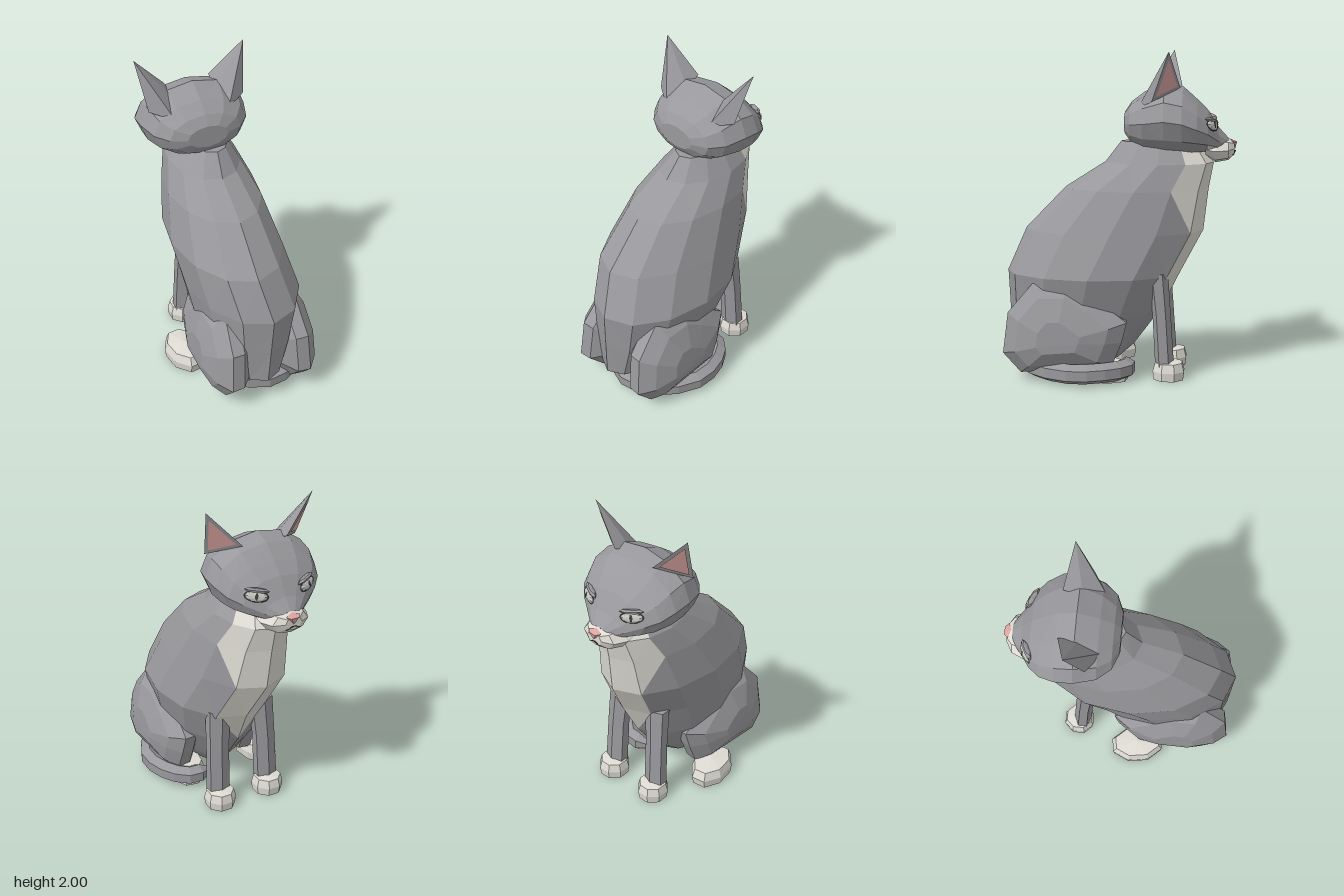
import * as THREE from 'three';
import { ConvexGeometry } from 'three/addons/geometries/ConvexGeometry.js';

const V = (x, y, z) => new THREE.Vector3(x, y, z);
const HEAD_X = -0.09;
const SIDES = 12;

// Skin cross-section loops into a closed surface; paint(row, seg, upper) picks a material index
function loft(rings, paint = () => 0) {
  const lists = [[], []];
  const tri = (m, ...pts) => pts.forEach(p => lists[m].push(p.x, p.y, p.z));
  const n = rings[0].length;
  for (let i = 0; i < rings.length - 1; i++) {
    for (let j = 0; j < n; j++) {
      const k = (j + 1) % n;
      const a = rings[i][j], b = rings[i][k], c = rings[i + 1][k], d = rings[i + 1][j];
      if (j < n / 2) {
        tri(paint(i, j, false), a, b, c);
        tri(paint(i, j, true), a, c, d);
      } else {
        tri(paint(i, j, false), a, b, d);
        tri(paint(i, j, true), b, c, d);
      }
    }
  }
  const centre = r => r.reduce((s, p) => s.add(p), V(0, 0, 0)).divideScalar(n);
  const first = rings[0], last = rings[rings.length - 1], c0 = centre(first), c1 = centre(last);
  for (let j = 0; j < n; j++) {
    const k = (j + 1) % n;
    tri(0, c0, first[k], first[j]);
    tri(0, c1, last[j], last[k]);
  }
  const geo = new THREE.BufferGeometry();
  geo.setAttribute('position', new THREE.Float32BufferAttribute([...lists[0], ...lists[1]], 3));
  geo.addGroup(0, lists[0].length / 3, 0);
  if (lists[1].length) geo.addGroup(lists[0].length / 3, lists[1].length / 3, 1);
  geo.computeVertexNormals();
  return geo;
}

const loop = (n, f) => Array.from({ length: n }, (_, j) => f((j / n) * Math.PI * 2));

// Upright loop, starting at the chest
const bodyRing = ([y, cx, hw, back, front]) => loop(SIDES, t =>
  V(cx - hw * Math.sin(t), y, (back + front) / 2 - (back - front) / 2 * Math.cos(t)));

// Loop facing forward, starting at the top
const faceRing = ([z, low, high, hw], n = SIDES) => loop(n, t =>
  V(HEAD_X + hw * Math.sin(t), (low + high) / 2 + (high - low) / 2 * Math.cos(t), z));

export function createModel() {
  const cat = new THREE.Group();
  cat.name = 'sittingCat';
  const mat = (name, color, side = THREE.FrontSide) =>
    Object.assign(new THREE.MeshStandardMaterial({ color, flatShading: true, side }), { name });
  const fur = mat('greyFur', 0x99999d);
  const cream = mat('creamFur', 0xdedcd4);
  const pink = mat('pinkSkin', 0xdba5a1, THREE.DoubleSide);
  const dark = mat('darkLine', 0x3a3a3c);
  const iris = mat('paleEye', 0xc4c6be);
  const add = (name, geo, material, parent = cat) => {
    const mesh = new THREE.Mesh(geo, material);
    mesh.name = name;
    parent.add(mesh);
    return mesh;
  };

  // Body with a cream bib that tapers downward
  const bodyRings = [
    [0.08, 0, 0.13, 0.55, 0.02], [0.17, 0, 0.2, 0.69, -0.08], [0.4, 0.01, 0.29, 0.7, -0.25],
    [0.64, 0.02, 0.345, 0.71, -0.37], [0.9, -0.035, 0.335, 0.6, -0.51],
    [1.16, -0.045, 0.28, 0.35, -0.54], [1.32, -0.05, 0.22, 0.1, -0.57], [1.45, -0.04, 0.13, 0, -0.48],
  ].map(bodyRing);
  const bib = (row, seg, upper) => {
    const fromFront = Math.min(seg, SIDES - 1 - seg);
    const startRow = 2 + 2 * fromFront;
    return fromFront < 2 && (row > startRow || (row === startRow && upper)) ? 1 : 0;
  };
  add('body', loft(bodyRings, bib), [fur, cream]);

  // Head, cream under the chin
  const headRings = [
    [-0.02, 1.49, 1.63, 0.13], [-0.06, 1.43, 1.69, 0.23], [-0.14, 1.385, 1.75, 0.3],
    [-0.27, 1.36, 1.81, 0.34], [-0.38, 1.36, 1.78, 0.335], [-0.47, 1.37, 1.7, 0.3],
    [-0.535, 1.375, 1.635, 0.24], [-0.6, 1.38, 1.53, 0.14], [-0.66, 1.39, 1.465, 0.06],
  ].map(r => faceRing(r));
  add('head', loft(headRings, (row, seg) => (row > 5 && seg > 3 && seg < 8 ? 1 : 0)), [fur, cream]);

  // Muzzle, nose and mouth
  const muzzleRings = [
    [-0.52, 1.36, 1.45, 0.15], [-0.58, 1.315, 1.475, 0.155],
    [-0.66, 1.33, 1.465, 0.118], [-0.695, 1.365, 1.445, 0.055],
  ].map(r => faceRing(r, 8));
  add('muzzle', loft(muzzleRings), [cream]);
  add('nose', new ConvexGeometry([
    V(-0.137, 1.448, -0.685), V(-0.043, 1.448, -0.685), V(-0.09, 1.4, -0.7),
    V(-0.115, 1.442, -0.71), V(-0.065, 1.442, -0.71), V(-0.09, 1.462, -0.67),
  ]), pink);
  for (const s of [-1, 1]) {
    const lip = add('mouthLine', new THREE.BoxGeometry(0.05, 0.005, 0.006), dark);
    lip.position.set(HEAD_X + s * 0.025, 1.378, -0.694);
    lip.rotation.set(0, s * -0.35, s * -0.45);
  }

  for (const s of [-1, 1]) {
    const side = s > 0 ? 'left' : 'right';

    // Ear pyramid with a pink inner panel on its outward-turned front face
    const at = (x, y, z) => V(HEAD_X + s * x, y, z);
    const tip = at(0.35, 2.0, -0.305), inner = at(0.145, 1.78, -0.365);
    const outer = at(0.305, 1.7, -0.2), rear = at(0.17, 1.66, -0.11), bulge = at(0.13, 1.74, -0.25);
    add(side + 'Ear', new ConvexGeometry([tip, inner, outer, rear, bulge]), fur);
    const face = [tip, inner, outer];
    const mid = V(0, 0, 0).add(tip).add(inner).add(outer).divideScalar(3);
    const normal = inner.clone().sub(tip).cross(outer.clone().sub(tip)).normalize();
    if (normal.z > 0) normal.negate();
    add(side + 'InnerEar', new THREE.BufferGeometry().setFromPoints(
      face.map(p => p.clone().lerp(mid, 0.27).addScaledVector(normal, 0.005))), pink)
      .geometry.computeVertexNormals();

    // Almond eye with thin dark rim, slit pupil and low brow
    const eye = new THREE.Group();
    eye.name = side + 'Eye';
    eye.position.copy(at(0.168, 1.555, -0.56));
    eye.lookAt(at(0.168 + 0.38, 1.555 + 0.28, -0.56 - 0.85));
    eye.rotateZ(s * -0.15);
    cat.add(eye);
    add('eyeRim', new THREE.SphereGeometry(1, 8, 6), dark, eye).scale.set(0.074, 0.036, 0.008);
    add('eyeball', new THREE.SphereGeometry(1, 8, 6), iris, eye).scale.set(0.068, 0.031, 0.018);
    const pupil = add('pupil', new THREE.CircleGeometry(1, 6), dark, eye);
    pupil.scale.set(0.01, 0.022, 1);
    pupil.position.z = 0.019;
    const brow = add('brow', new THREE.SphereGeometry(1, 6, 4), fur, eye);
    brow.scale.set(0.075, 0.016, 0.022);
    brow.position.set(0, 0.034, -0.002);

    // Thigh: side outline shrunk toward its inner and outer faces
    const outline = [[0.51, 0.61], [0.3, 0.615], [0.13, 0.51], [-0.06, 0.37], [-0.03, 0.25],
      [0.03, 0.1], [0.59, 0.05], [0.7, 0.17], [0.67, 0.42]];
    const shift = s > 0 ? 0 : -0.05;
    const thigh = [[0.12, 0.7], [0.21, 0.98], [0.29, 1], [0.36, 0.75], [0.405, 0.35]].flatMap(([x, k]) =>
      outline.map(([z, y]) => {
        const yy = 0.27 + (y - 0.27) * k;
        return V(s * (x + shift - Math.max(0, yy - 0.25) * 0.08), yy, 0.36 + (z - 0.36) * k);
      }));
    add(side + 'Thigh', new ConvexGeometry(thigh), fur);

    // Front leg
    const leg = loft([[0.08, 0.172, -0.285, 0.058], [0.4, 0.165, -0.265, 0.056], [0.66, 0.15, -0.24, 0.062]]
      .map(([y, x, z, r]) => loop(6, t => V(s * x - 1.35 * r * Math.sin(t), y, z - r * Math.cos(t)))));
    add(side + 'FrontLeg', leg, [fur]);

    // Paws: one chamfered pad, stretched for the hind foot
    const pad = new THREE.LatheGeometry([[0, 0], [0.94, 0], [1, 0.055], [0.86, 0.11], [0, 0.125]]
      .map(([r, y]) => new THREE.Vector2(r, y)), 8, Math.PI / 8);
    const front = add(side + 'FrontPaw', pad, cream);
    front.scale.set(0.1, 0.96, 0.104);
    front.position.set(s * 0.172, 0, -0.31);
    const hind = add(side + 'HindPaw', pad, cream);
    hind.scale.set(0.12, 1, 0.18);
    hind.position.set(s > 0 ? 0.21 : -0.32, 0, 0.1);
    hind.rotation.y = s * -0.15;
  }

  // Tail curled round the left side
  const path = new THREE.CatmullRomCurve3([
    V(-0.17, 0.09, 0.47), V(0.05, 0.07, 0.57), V(0.24, 0.07, 0.5), V(0.38, 0.07, 0.28),
    V(0.355, 0.075, 0.08), V(0.25, 0.075, -0.045), V(0.12, 0.075, -0.04),
  ]);
  const tailRings = Array.from({ length: 13 }, (_, i) => {
    const u = i / 12, c = path.getPoint(u);
    const across = path.getTangent(u).cross(V(0, 1, 0)).normalize();
    const r = i === 0 || i === 12 ? 0.03 : 0.062;
    return loop(6, t => V(c.x, c.y + r * Math.cos(t), c.z).addScaledVector(across, r * Math.sin(t)));
  });
  add('tail', loft(tailRings), [fur]);

  return cat;
}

········

» **Required work**
Whenever a line of the data includes "hind", copy that line.

» **Solution for this problem**
    // Paws: one chamfered pad, stretched for the hind foot
    const hind = add(side + 'HindPaw', pad, cream);
    hind.scale.set(0.12, 1, 0.18);
    hind.position.set(s > 0 ? 0.21 : -0.32, 0, 0.1);
    hind.rotation.y = s * -0.15;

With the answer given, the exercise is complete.